A study published in the February 2016 issue of Obesity found that removing foods with added sugar from children’s diets resulted in dramatic improvements to their metabolic health in 10 days. That’s it. The children who reduced their sugar intake saw improvements to their health in less than two weeks.
The 43 obese children (aged between nine and 18) followed a diet similar in macro percentages to what they normally are, and the only aspect of their diet that was altered was the amount of added dietary sugar consumed. This was reduced from 28 percent of their diet to 10 percent.
At the end of the nine days, the researchers found that while the weight of the participants remained roughly the same, there was a noticeable difference in their metabolic health. On average, blood pressure fell by five points, LDL cholesterol levels dropped by 10 points, and triglycerides dropped by 33 points. “Sugar can trigger increased triglycerides because excess calories are converted to fat, and triglycerides are basically fat that moves through your blood stream,” explains Denis Faye, Beachbody’s Senior Director of Nutrition Content. Additionally, the participants’ fasting blood sugar and insulin levels also improved.
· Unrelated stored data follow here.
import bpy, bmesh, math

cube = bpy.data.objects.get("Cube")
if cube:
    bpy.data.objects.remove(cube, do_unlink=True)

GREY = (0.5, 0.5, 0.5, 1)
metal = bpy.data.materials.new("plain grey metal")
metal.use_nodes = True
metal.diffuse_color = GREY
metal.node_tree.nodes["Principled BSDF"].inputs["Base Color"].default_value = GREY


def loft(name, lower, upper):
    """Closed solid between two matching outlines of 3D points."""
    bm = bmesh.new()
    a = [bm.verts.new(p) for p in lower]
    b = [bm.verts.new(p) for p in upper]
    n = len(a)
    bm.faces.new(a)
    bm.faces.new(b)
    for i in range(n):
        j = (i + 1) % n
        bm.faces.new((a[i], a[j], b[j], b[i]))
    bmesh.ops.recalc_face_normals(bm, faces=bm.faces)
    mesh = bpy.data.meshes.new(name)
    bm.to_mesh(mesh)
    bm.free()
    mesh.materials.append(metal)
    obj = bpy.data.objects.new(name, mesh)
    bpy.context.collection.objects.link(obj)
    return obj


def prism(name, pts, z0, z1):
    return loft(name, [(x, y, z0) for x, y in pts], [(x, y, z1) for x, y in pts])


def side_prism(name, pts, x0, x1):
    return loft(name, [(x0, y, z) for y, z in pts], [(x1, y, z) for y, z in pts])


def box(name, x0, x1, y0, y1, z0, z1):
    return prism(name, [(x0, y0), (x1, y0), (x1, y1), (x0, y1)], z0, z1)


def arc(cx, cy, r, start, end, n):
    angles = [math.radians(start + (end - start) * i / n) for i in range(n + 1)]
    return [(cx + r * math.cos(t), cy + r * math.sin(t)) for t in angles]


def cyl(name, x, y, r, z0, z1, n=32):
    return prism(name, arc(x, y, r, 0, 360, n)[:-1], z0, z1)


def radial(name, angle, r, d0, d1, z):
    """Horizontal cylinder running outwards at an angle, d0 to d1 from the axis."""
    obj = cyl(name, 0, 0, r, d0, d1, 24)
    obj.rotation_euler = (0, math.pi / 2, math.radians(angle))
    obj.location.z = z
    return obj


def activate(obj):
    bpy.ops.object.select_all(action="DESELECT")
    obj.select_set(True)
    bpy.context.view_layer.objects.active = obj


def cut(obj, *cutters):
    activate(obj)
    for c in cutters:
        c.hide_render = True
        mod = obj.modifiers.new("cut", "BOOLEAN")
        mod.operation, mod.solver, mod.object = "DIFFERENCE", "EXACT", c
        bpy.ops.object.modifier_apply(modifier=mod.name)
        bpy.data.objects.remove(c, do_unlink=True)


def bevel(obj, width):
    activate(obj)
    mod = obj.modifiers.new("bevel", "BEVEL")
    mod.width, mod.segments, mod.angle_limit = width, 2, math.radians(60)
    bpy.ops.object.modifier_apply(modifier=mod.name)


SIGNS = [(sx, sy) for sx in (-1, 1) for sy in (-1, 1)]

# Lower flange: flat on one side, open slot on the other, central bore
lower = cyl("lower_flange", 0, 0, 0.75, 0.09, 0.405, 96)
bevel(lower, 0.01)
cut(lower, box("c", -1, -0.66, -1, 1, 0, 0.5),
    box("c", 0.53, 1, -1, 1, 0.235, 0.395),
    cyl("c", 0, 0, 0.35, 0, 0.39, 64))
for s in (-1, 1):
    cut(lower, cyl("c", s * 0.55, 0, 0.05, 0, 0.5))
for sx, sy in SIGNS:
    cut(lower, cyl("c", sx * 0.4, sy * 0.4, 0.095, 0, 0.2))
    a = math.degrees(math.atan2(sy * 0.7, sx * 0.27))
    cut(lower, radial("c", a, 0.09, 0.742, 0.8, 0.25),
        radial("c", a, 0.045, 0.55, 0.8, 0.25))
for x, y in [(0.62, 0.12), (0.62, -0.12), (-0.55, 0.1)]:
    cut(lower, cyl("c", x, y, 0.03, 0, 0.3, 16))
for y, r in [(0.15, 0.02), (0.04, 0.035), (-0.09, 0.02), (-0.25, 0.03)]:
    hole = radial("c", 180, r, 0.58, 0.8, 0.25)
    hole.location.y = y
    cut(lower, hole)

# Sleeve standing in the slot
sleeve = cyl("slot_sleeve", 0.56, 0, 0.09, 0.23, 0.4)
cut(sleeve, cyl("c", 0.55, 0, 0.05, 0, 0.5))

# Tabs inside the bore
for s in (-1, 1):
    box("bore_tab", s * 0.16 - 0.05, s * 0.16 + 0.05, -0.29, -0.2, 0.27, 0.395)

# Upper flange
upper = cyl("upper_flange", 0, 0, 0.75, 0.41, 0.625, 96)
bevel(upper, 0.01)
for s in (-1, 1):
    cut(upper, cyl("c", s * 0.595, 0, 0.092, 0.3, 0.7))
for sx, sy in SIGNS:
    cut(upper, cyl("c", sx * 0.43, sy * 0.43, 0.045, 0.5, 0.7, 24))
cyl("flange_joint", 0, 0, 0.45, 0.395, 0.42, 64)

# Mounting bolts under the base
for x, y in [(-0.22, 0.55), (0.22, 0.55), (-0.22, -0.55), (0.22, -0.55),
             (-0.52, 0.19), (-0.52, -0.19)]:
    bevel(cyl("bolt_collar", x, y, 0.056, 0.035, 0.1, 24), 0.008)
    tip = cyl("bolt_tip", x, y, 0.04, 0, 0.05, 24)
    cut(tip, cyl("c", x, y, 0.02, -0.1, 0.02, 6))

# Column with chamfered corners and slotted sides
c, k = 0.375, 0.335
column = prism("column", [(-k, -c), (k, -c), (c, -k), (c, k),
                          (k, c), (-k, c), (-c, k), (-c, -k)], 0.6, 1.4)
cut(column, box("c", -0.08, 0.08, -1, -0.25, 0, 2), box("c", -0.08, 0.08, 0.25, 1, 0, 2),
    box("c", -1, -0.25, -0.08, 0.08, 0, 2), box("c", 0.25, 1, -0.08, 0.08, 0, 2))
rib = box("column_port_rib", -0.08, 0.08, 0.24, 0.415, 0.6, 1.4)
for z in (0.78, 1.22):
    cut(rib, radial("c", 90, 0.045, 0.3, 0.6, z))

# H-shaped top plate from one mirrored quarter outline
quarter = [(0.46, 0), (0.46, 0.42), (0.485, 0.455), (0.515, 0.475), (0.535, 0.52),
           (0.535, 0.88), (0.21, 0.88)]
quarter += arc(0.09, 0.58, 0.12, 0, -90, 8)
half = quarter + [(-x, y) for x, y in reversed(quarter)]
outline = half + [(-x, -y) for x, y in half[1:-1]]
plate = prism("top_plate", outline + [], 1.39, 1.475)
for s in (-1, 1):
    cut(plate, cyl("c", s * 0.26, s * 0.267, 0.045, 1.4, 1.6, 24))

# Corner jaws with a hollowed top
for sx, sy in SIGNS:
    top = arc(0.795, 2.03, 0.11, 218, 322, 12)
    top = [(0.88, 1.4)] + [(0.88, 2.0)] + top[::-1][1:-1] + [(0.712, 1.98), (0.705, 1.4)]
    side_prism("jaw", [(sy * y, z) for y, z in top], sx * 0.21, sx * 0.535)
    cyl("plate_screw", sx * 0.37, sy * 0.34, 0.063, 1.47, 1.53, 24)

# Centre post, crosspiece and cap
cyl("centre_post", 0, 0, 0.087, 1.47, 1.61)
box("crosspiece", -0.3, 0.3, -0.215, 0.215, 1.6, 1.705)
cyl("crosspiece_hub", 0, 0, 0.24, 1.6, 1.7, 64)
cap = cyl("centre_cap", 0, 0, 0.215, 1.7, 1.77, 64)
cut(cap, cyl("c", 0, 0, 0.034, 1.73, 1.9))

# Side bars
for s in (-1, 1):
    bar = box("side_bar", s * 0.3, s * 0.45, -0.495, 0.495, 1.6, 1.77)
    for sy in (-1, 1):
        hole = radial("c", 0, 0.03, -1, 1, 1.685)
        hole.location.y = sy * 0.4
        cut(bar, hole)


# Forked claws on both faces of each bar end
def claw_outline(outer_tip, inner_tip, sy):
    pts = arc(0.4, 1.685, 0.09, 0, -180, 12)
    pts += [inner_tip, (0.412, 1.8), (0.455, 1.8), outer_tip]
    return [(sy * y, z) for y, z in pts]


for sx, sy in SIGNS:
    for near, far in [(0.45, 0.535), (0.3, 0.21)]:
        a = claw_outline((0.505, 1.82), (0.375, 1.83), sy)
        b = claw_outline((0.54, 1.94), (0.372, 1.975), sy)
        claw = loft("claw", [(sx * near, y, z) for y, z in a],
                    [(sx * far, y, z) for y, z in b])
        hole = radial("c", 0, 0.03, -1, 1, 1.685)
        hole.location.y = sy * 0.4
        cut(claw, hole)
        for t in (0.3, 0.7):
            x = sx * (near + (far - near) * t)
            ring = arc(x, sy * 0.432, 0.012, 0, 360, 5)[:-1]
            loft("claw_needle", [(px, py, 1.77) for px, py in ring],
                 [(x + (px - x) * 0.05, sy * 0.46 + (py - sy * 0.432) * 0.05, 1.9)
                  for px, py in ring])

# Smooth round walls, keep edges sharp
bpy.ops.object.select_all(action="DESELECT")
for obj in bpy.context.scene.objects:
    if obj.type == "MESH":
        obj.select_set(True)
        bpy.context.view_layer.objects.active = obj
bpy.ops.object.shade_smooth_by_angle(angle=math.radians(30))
“Increasingly obese youths are developing metabolic syndrome and type 2 diabetes today,” explains Dr. Sonia Caprio, a pediatric endocrinologist and professor of pediatrics at Yale Medical School. “A diet rich in sugar is closely associated with Fatty Liver Disease, the prelude to type 2 diabetes, so decreasing the intake and consumptions of sugar could be a good way to prevent that.”
How Much Sugar Should Children Eat?
This study was released just a few months before the government’s new dietary guidelines, which recommends that sugar should be no more than 10 percent of your daily calories. The American Heart Association (AHA) recommends that children consume less than six teaspoons of added sugars per day. This equals out to about 100 calories or 25 grams. Added sugars include any sugar or concentrated sugar source, like honey, agave, and fruit juice, added by the manufacturer, cook, consumer. The AHA also adds that children and teens should limit their intake of sugary drinks to no more than eight ounces per week, and children under the age of two shouldn’t consume any food or drinks with added sugar. To start removing sugary foods from your diet, check out what it’s like to cut out sugar for three weeks and tips on how you can do it successfully.